## Task to carry out
Lines below containing the word "trim" should be copied out.

Collected data entries:
# # # #

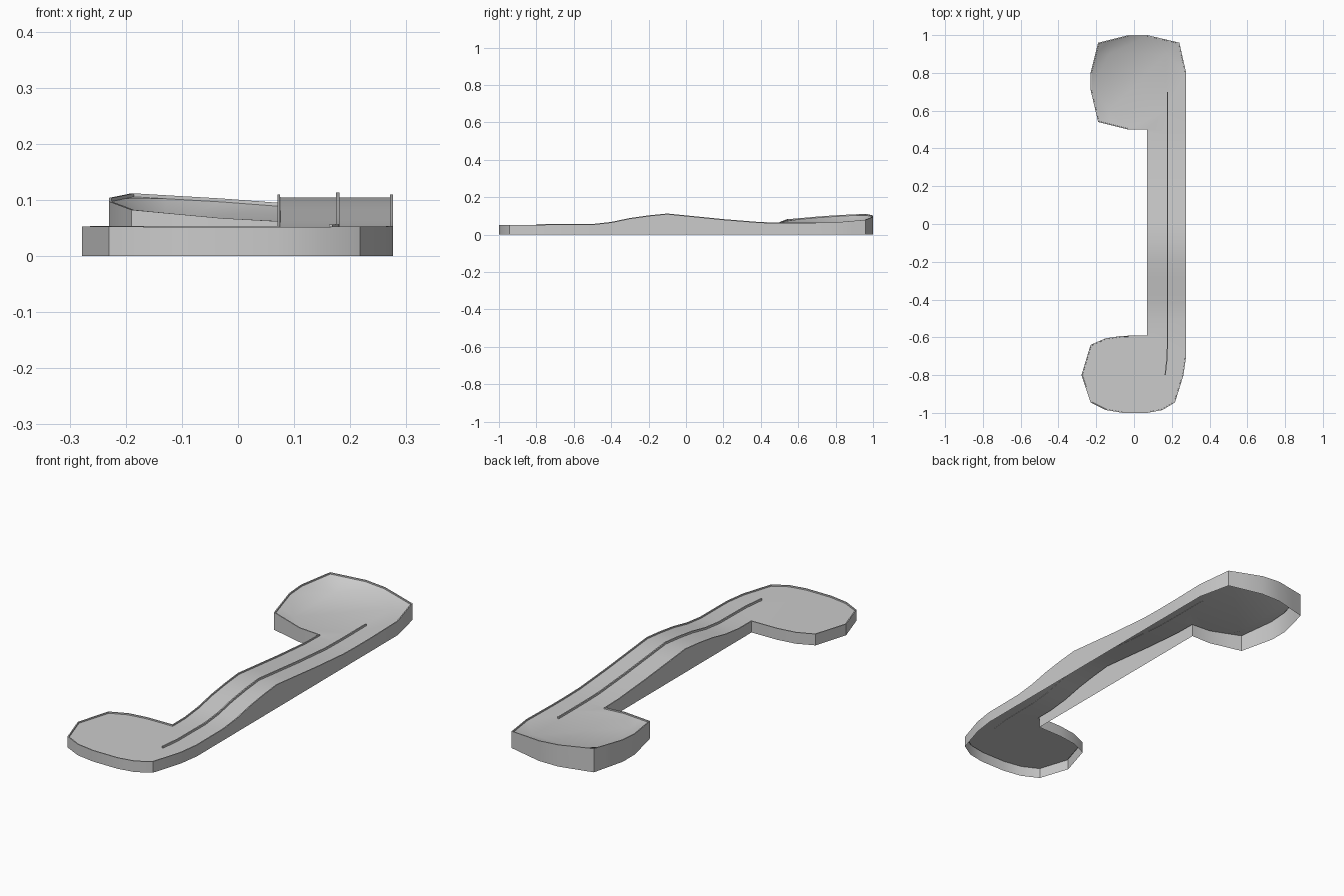
import bpy, bmesh

if "Cube" in bpy.data.objects:
    bpy.data.objects.remove(bpy.data.objects["Cube"])

# outline of the lane seen from above, counter-clockwise
OUTLINE = [(0.07, 0.5), (0.07, -0.59), (-0.06, -0.592), (-0.15, -0.605), (-0.23, -0.64),
           (-0.278, -0.8), (-0.23, -0.945), (-0.15, -0.985), (-0.06, -1), (0.07, -1),
           (0.15, -0.985), (0.217, -0.945), (0.262, -0.8), (0.276, -0.7), (0.276, 0.8),
           (0.24, 0.96), (0.07, 1), (-0.03, 1), (-0.19, 0.96), (-0.23, 0.8),
           (-0.23, 0.71), (-0.19, 0.54), (-0.03, 0.5)]
# curb height along the lane
PROFILE = [(-1, 0.052), (-0.5, 0.054), (-0.4, 0.065), (-0.3, 0.086), (-0.2, 0.1),
           (-0.1, 0.11), (0, 0.1), (0.1, 0.09), (0.2, 0.08), (0.3, 0.072),
           (0.4, 0.064), (0.5, 0.062), (1, 0.062)]
CURB = 0.006


def lane_z(y):
    for (a, za), (b, zb) in zip(PROFILE, PROFILE[1:]):
        if y <= b:
            return za + (zb - za) * (y - a) / (b - a)
    return PROFILE[-1][1]


def rim_z(x, y):
    # tilted rim of the back basin
    return max(0.062, 0.06 + 0.075 * (0.07 - x) + 0.07 * (y - 0.5))


def finish(bm, name):
    bmesh.ops.recalc_face_normals(bm, faces=bm.faces)
    mesh = bpy.data.meshes.new(name)
    bm.to_mesh(mesh)
    bm.free()
    ob = bpy.data.objects.new(name, mesh)
    bpy.context.collection.objects.link(ob)
    return ob


def cut(bm, co, no, min_y=-2):
    faces = [f for f in bm.faces if f.calc_center_median().y > min_y]
    edges = {e for f in faces for e in f.edges}
    verts = {v for f in faces for v in f.verts}
    bmesh.ops.bisect_plane(bm, geom=list(verts) + list(edges) + faces,
                           plane_co=co, plane_no=no, dist=1e-5)


# lane: flat outline, cut across, then lifted to the hump and basin heights
bm = bmesh.new()
bm.faces.new([bm.verts.new((x, y, 0)) for x, y in OUTLINE])
for y in [i / 10 for i in range(-5, 5)] + [0.49, 0.6, 0.9]:
    cut(bm, (0, y, 0), (0, 1, 0))
for x in (-0.13, 0.17):
    cut(bm, (x, 0, 0), (1, 0, 0), 0.491)

# curb: two insets of the border, the inside sunk below it
ring = set()
edge_verts = [v for v in bm.verts if v.is_boundary]
for v in bm.verts:
    x, y, _ = v.co
    v.co.z = rim_z(x, y) if v in edge_verts and y > 0.495 else lane_z(y)
inner = list(bm.faces)
for width in (0.005, 0.0004):
    bmesh.ops.inset_region(bm, faces=inner, thickness=width, use_boundary=True,
                           use_even_offset=True)
for v in {v for f in inner for v in f.verts}:
    v.co.z -= CURB

# outer walls down to the open underside
rim = [e for e in bm.edges if e.is_boundary]
new = bmesh.ops.extrude_edge_only(bm, edges=rim)["geom"]
for v in new:
    if isinstance(v, bmesh.types.BMVert):
        v.co.z = 0
bmesh.ops.triangulate(bm, faces=[f for f in bm.faces if len(f.verts) > 4])
lane = finish(bm, "lane_shell")

# thin divider ridge following the hump
bm = bmesh.new()
path = [(0.165, -0.8), (0.176, -0.7)] + [(0.178, i / 10) for i in range(-5, 8)]
rows = []
for x, y in path:
    top = lane_z(y) + 0.003
    rows.append([bm.verts.new((x + dx, y, z)) for dx, z in
                 ((-0.003, top - 0.01), (-0.003, top), (0.003, top), (0.003, top - 0.01))])
for a, b in zip(rows, rows[1:]):
    for i in range(4):
        j = (i + 1) % 4
        bm.faces.new((a[i], a[j], b[j], b[i]))
bm.faces.new(rows[0])
bm.faces.new(rows[-1])
ridge = finish(bm, "divider_ridge")

# smooth shading with sharp corners
for ob in (lane, ridge):
    bpy.ops.object.select_all(action='DESELECT')
    ob.select_set(True)
    bpy.context.view_layer.objects.active = ob
    bpy.ops.object.shade_smooth_by_angle(angle=0.6)
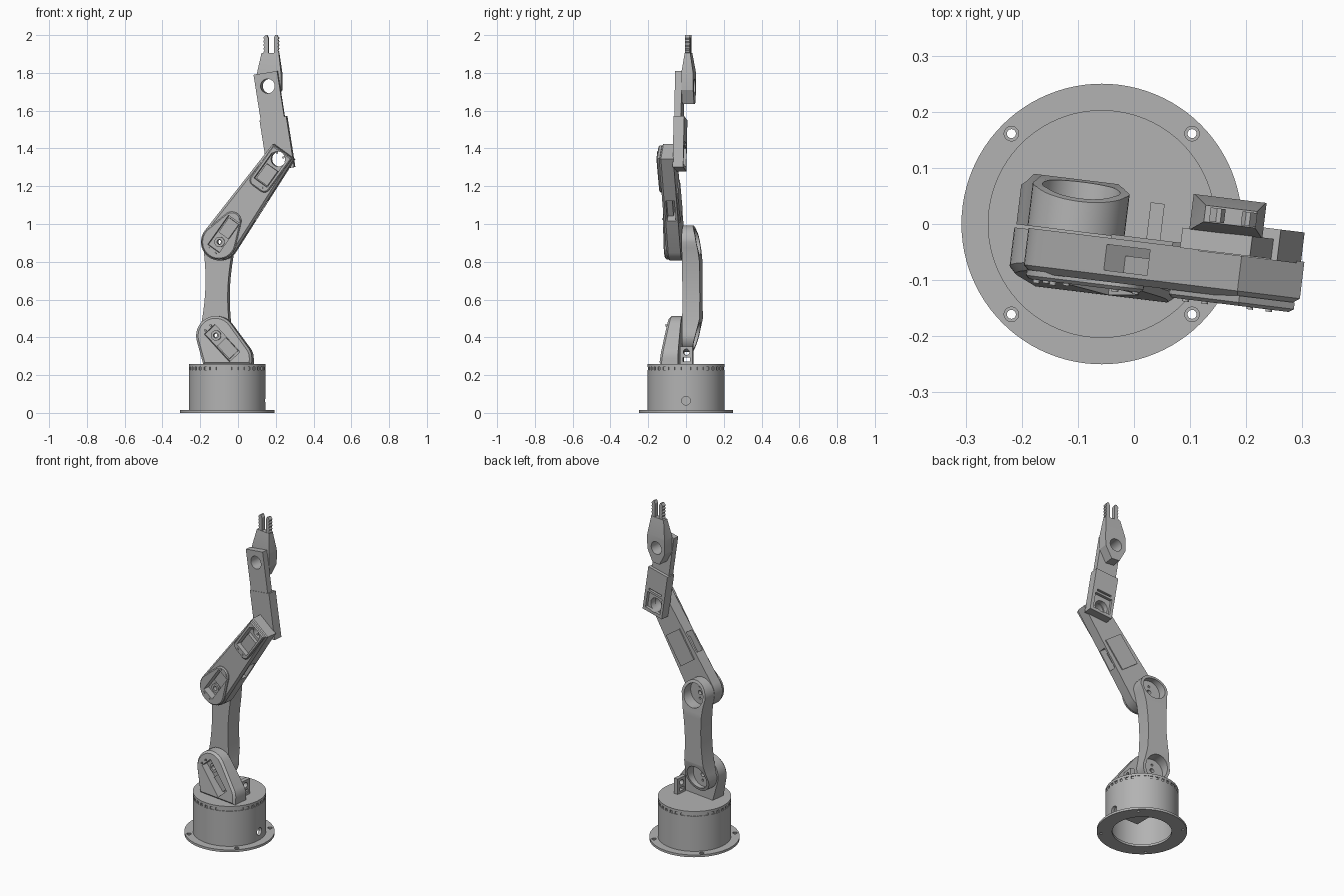
import bpy, bmesh, math
from mathutils import Matrix, Vector
from mathutils.geometry import convex_hull_2d

cube = bpy.data.objects.get("Cube")
if cube:
    bpy.data.objects.remove(cube, do_unlink=True)

GREY = (0.45, 0.45, 0.45, 1)
grey = bpy.data.materials.new("plain grey")
grey.use_nodes = True
grey.diffuse_color = GREY
grey.node_tree.nodes["Principled BSDF"].inputs["Base Color"].default_value = GREY

CX = -0.0575                 # base axis
YAW = math.radians(-7)       # the whole arm is turned on the base
parts, arm = [], []


def finish(name, bm):
    bmesh.ops.remove_doubles(bm, verts=bm.verts, dist=1e-5)
    bmesh.ops.recalc_face_normals(bm, faces=bm.faces)
    mesh = bpy.data.meshes.new(name)
    bm.to_mesh(mesh)
    bm.free()
    ob = bpy.data.objects.new(name, mesh)
    bpy.context.collection.objects.link(ob)
    return ob


def prism(name, pts, v0, v1, bevel=0):
    """Outline in x-z, extruded along y; bevel softens the front rim."""
    bm = bmesh.new()
    a = [bm.verts.new((x, v0, z)) for x, z in pts]
    b = [bm.verts.new((x, v1, z)) for x, z in pts]
    front = bm.faces.new(a)
    bm.faces.new(b[::-1])
    for i in range(len(a)):
        bm.faces.new((a[i], b[i], b[i - 1], a[i - 1]))
    if bevel:
        bmesh.ops.recalc_face_normals(bm, faces=bm.faces)
        bmesh.ops.bevel(bm, geom=list(front.edges), offset=bevel, segments=1,
                        profile=0.5, affect='EDGES')
    return finish(name, bm)


def lathe(name, profile, n=96):
    bm = bmesh.new()
    rings = [[bm.verts.new((CX + r * math.cos(t), r * math.sin(t), z)) for r, z in profile]
             for t in (math.tau * i / n for i in range(n))]
    for i in range(n):
        for j in range(len(profile)):
            bm.faces.new((rings[i][j], rings[i][j - 1], rings[i - 1][j - 1], rings[i - 1][j]))
    return finish(name, bm)


def box(name, lo, hi):
    return prism(name, [(lo[0], lo[2]), (hi[0], lo[2]), (hi[0], hi[2]), (lo[0], hi[2])], lo[1], hi[1])


def rod(name, centre, r, depth, axis):
    bm = bmesh.new()
    turn = Vector((0, 0, 1)).rotation_difference(Vector(axis)).to_matrix().to_4x4()
    bmesh.ops.create_cone(bm, cap_ends=True, segments=24, radius1=r, radius2=r, depth=depth,
                          matrix=Matrix.Translation(centre) @ turn)
    return finish(name, bm)


def circle(c, r, n=40):
    return [(c[0] + r * math.cos(math.tau * i / n), c[1] + r * math.sin(math.tau * i / n))
            for i in range(n)]


def hull(*point_sets):
    pts = [Vector(p) for s in point_sets for p in s]
    return [tuple(pts[i]) for i in convex_hull_2d(pts)]


def frame(origin, degrees):
    """Maps (along, across) of a tilted link to x-z."""
    c, s = math.cos(math.radians(degrees)), math.sin(math.radians(degrees))
    return lambda a, p: (origin[0] + a * c - p * s, origin[1] + a * s + p * c)


def rect(f, a0, a1, p0, p1):
    return [f(a0, p0), f(a1, p0), f(a1, p1), f(a0, p1)]


def boolean(target, cutter, op='DIFFERENCE'):
    m = target.modifiers.new("cut", 'BOOLEAN')
    m.operation, m.object, m.solver = op, cutter, 'EXACT'
    bpy.context.view_layer.update()
    done = target.evaluated_get(bpy.context.evaluated_depsgraph_get())
    mesh = bpy.data.meshes.new_from_object(done)
    target.modifiers.clear()
    target.data = mesh
    bpy.data.objects.remove(cutter, do_unlink=True)


def cut(target, pts, v0, v1):
    boolean(target, prism("cutter", pts, v0, v1))


def keep(ob, on_arm=True):
    parts.append(ob)
    if on_arm:
        arm.append(ob)
    return ob


def horn(name, c, v):
    """Servo output disc with a bolt hole."""
    ob = keep(prism(name, circle(c, 0.027, 24), v - 0.012, v + 0.001))
    cut(ob, circle(c, 0.013, 16), -1, 1)


def screws(name, f, spots, v):
    for i, (a, p) in enumerate(spots):
        keep(prism(f"{name}_{i + 1}", circle(f(a, p), 0.006, 12), v - 0.004, v + 0.002))


# Base: flanged hollow housing, bearing groove and turntable
housing = keep(lathe("base_housing", [(0.165, 0), (0.25, 0), (0.25, 0.014), (0.203, 0.014),
                                      (0.203, 0.228), (0.185, 0.228), (0.185, 0.014),
                                      (0.165, 0.014)]), False)
for sx in (-1, 1):
    for sy in (-1, 1):
        spot = (CX + sx * 0.161, sy * 0.161)
        boolean(housing, rod("cutter", (*spot, 0.005), 0.008, 0.1, (0, 0, 1)))
        boolean(housing, rod("cutter", (*spot, 0.015), 0.013, 0.014, (0, 0, 1)))
boolean(housing, rod("cutter", (0.14, 0, 0.065), 0.023, 0.06, (1, 0, 0)))
keep(lathe("turntable", [(0, 0.225), (0.196, 0.225), (0.196, 0.243), (0.203, 0.243),
                         (0.203, 0.258), (0, 0.258)]), False)
for i in range(36):
    block = keep(box(f"bearing_spacer_{i + 1}", (0.19, -0.01, 0.227), (0.202, 0.01, 0.244)), False)
    block.matrix_world = Matrix.Translation((CX, 0, 0)) @ Matrix.Rotation(math.tau * i / 36, 4, 'Z')
keep(box("base_motor", (CX - 0.05, -0.1, 0.11), (CX + 0.05, 0.1, 0.226)), False)

# Cable tab on the turntable
tab = keep(box("cable_tab", (0.025, -0.025, 0.255), (0.05, 0.042, 0.352)))
boolean(tab, rod("cutter", (0.037, 0.008, 0.322), 0.016, 0.1, (1, 0, 0)))
boolean(tab, box("cutter", (0, -0.01, 0.272), (0.1, 0.028, 0.292)))

# Shoulder bracket: leaning front, servo pocket
S = (-0.108, 0.41)
shoulder = keep(prism("shoulder_bracket",
                      hull(circle(S, 0.103), [p for p in circle((0, 0.29), 0.088) if p[1] > 0.258],
                           [(-0.17, 0.255), (0.088, 0.255)]), -0.1, -0.032, 0.012))
for v in shoulder.data.vertices:
    if v.co.y < -0.06:
        v.co.y -= 0.13 * (0.51 - v.co.z)
sf = frame(S, -47)
cut(shoulder, rect(sf, -0.045, 0.155, -0.038, 0.038), -0.3, -0.072)
cut(shoulder, circle(S, 0.013, 16), -1, 1)
horn("shoulder_horn", S, -0.072)
keep(prism("shoulder_servo", rect(sf, 0.045, 0.14, -0.032, 0.032), -0.085, -0.07))
screws("shoulder_screw", sf, [(-0.055, 0.02), (-0.055, -0.02), (0.168, 0.02), (0.168, -0.02)], -0.122)

# Upper arm: waisted link, thinner at both round ends, cup behind each joint
LOW, HIGH = (-0.121, 0.41), (-0.101, 0.905)
R = 0.087


def side(sign):
    pts = []
    for i in range(1, 16):
        t = i / 16
        w = R - 0.027 * math.sin(math.pi * t) ** 0.8
        pts.append((LOW[0] + t * 0.02 + sign * w, LOW[1] + t * (HIGH[1] - LOW[1])))
    return pts


def arc(c, start):
    return [(c[0] + R * math.cos(start + math.pi * i / 20), c[1] + R * math.sin(start + math.pi * i / 20))
            for i in range(21)]


upper = keep(prism("upper_arm", arc(LOW, math.pi) + side(1) + arc(HIGH, 0) + side(-1)[::-1],
                   -0.026, 0.09))
# the side outline is drawn in x-z, then laid across the arm
trim = prism("cutter", [(-0.1, 0.3), (0.014, 0.3), (0.045, 0.41), (0.067, 0.5), (0.067, 0.8),
                        (0.06, 0.86), (0.045, 0.94), (0.022, 1.01), (-0.1, 1.01)], -0.3, 0.3)
trim.data.transform(Matrix.Rotation(math.pi / 2, 4, 'Z'))
boolean(upper, trim, 'INTERSECT')
for label, c in (("lower", LOW), ("upper", HIGH)):
    cut(upper, circle(c, 0.07), -0.004, 0.2)
    cut(upper, circle(c, 0.013, 16), -1, 1)
    for dz in (-0.035, 0.035):
        cut(upper, circle((c[0], c[1] + dz), 0.007, 12), -0.012, 0.1)

# Forearm: tapered link with a window, servo and raised end plates
E = (-0.088, 0.905)
ff = frame(E, 54.4)
fore = keep(prism("forearm", hull(circle(E, 0.098), rect(ff, 0.22, 0.588, -0.068, 0.07)),
                  -0.108, -0.03, 0.012))
cut(fore, rect(ff, 0.2, 0.325, -0.2, 0.2), -0.088, -0.042)
keep(prism("forearm_servo", rect(ff, 0.195, 0.3, -0.045, 0.045), -0.09, -0.058))
keep(prism("forearm_back_cover", rect(ff, 0.17, 0.36, -0.06, 0.06), -0.032, -0.023))
low_plate = keep(prism("elbow_plate", hull(circle(E, 0.092), circle(ff(0.13, 0.008), 0.05)),
                       -0.12, -0.104, 0.006))
high_plate = keep(prism("wrist_plate", hull(circle(ff(0.38, 0.03), 0.032, 20),
                                            circle(ff(0.38, -0.026), 0.032, 20),
                                            rect(ff, 0.5, 0.585, -0.06, 0.062)),
                        -0.122, -0.104, 0.006))
W = (0.219, 1.344)
for ob in (fore, low_plate):
    cut(ob, rect(ff, -0.045, 0.145, -0.035, 0.04), -0.3, -0.08)
    cut(ob, circle(E, 0.013, 16), -1, 1)
for ob in (fore, high_plate):
    cut(ob, rect(ff, 0.385, 0.55, -0.042, 0.044), -0.3, -0.08)
    cut(ob, circle((W[0] + 0.007, W[1]), 0.04, 32), -1, 1)
horn("elbow_horn", E, -0.08)
keep(prism("elbow_servo", rect(ff, 0.04, 0.135, -0.03, 0.034), -0.095, -0.078))
keep(prism("wrist_servo", rect(ff, 0.39, 0.485, -0.036, 0.036), -0.1, -0.078))
screws("elbow_screw", ff, [(-0.06, -0.02), (-0.06, 0.025), (0.16, -0.015), (0.16, 0.03)], -0.12)
screws("wrist_screw", ff, [(0.367, -0.02), (0.367, 0.022), (0.565, -0.02), (0.565, 0.022)], -0.122)

# Wrist: thick lower block and thin plate behind the forearm
wf = frame(W, 99)
wrist = keep(prism("wrist_block", rect(wf, -0.055, 0.218, -0.077, 0.067), -0.034, 0.022))
cut(wrist, rect(wf, -0.035, 0.065, -0.058, 0.05), 0.004, 0.1)
cut(wrist, rect(wf, 0.078, 0.09, -0.05, 0.042), 0.008, 0.1)
cut(wrist, circle(W, 0.04, 32), -1, 1)
plate = keep(prism("wrist_link", rect(wf, 0.2, 0.461, -0.066, 0.061), -0.032, 0.004))

# Gripper: body tapering to the top, two toothed fingers
G = (0.162, 1.73)
body = keep(prism("gripper_body", hull([(0.123, 1.905), (0.215, 1.905), (0.23, 1.79), (0.099, 1.79),
                                        (0.099, 1.71), (0.229, 1.71), (0.19, 1.636), (0.138, 1.636)]),
                  -0.05, 0.1))
trim = prism("cutter", [(0.003, 1.6), (0.066, 1.6), (0.066, 1.8), (0.048, 1.91), (0.02, 1.91),
                        (0.003, 1.8)], -0.5, 0.5)
trim.data.transform(Matrix.Rotation(math.pi / 2, 4, 'Z'))
# the turn maps outline x onto y and keeps the height
boolean(body, trim, 'INTERSECT')
for ob in (plate, body):
    cut(ob, circle(G, 0.038, 32), -1, 1)

for label, s in (("right", -1), ("left", 1)):
    teeth = [(0.016 + (0.026 if i % 2 else 0.02), 1.9 + 0.0095 * i) for i in range(10)]
    outline = [(0.015, 1.89), (0.034, 1.89)] + teeth + [(0.03, 2.0), (0.022, 2.0), (0.015, 1.985)]
    keep(prism(f"gripper_finger_{label}", [(0.174 + s * x, z) for x, z in outline], 0.021, 0.046))

# Turn the arm, colour and shade every part
for ob in arm:
    ob.rotation_euler.z = YAW
for ob in parts:
    ob.data.materials.clear()
    ob.data.materials.append(grey)
    ob.data.shade_smooth()
    ob.data.set_sharp_from_angle(angle=math.radians(25))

# # # #

## Exercise result
trim = prism("cutter", [(-0.1, 0.3), (0.014, 0.3), (0.045, 0.41), (0.067, 0.5), (0.067, 0.8),
trim.data.transform(Matrix.Rotation(math.pi / 2, 4, 'Z'))
boolean(upper, trim, 'INTERSECT')
trim = prism("cutter", [(0.003, 1.6), (0.066, 1.6), (0.066, 1.8), (0.048, 1.91), (0.02, 1.91),
trim.data.transform(Matrix.Rotation(math.pi / 2, 4, 'Z'))
boolean(body, trim, 'INTERSECT')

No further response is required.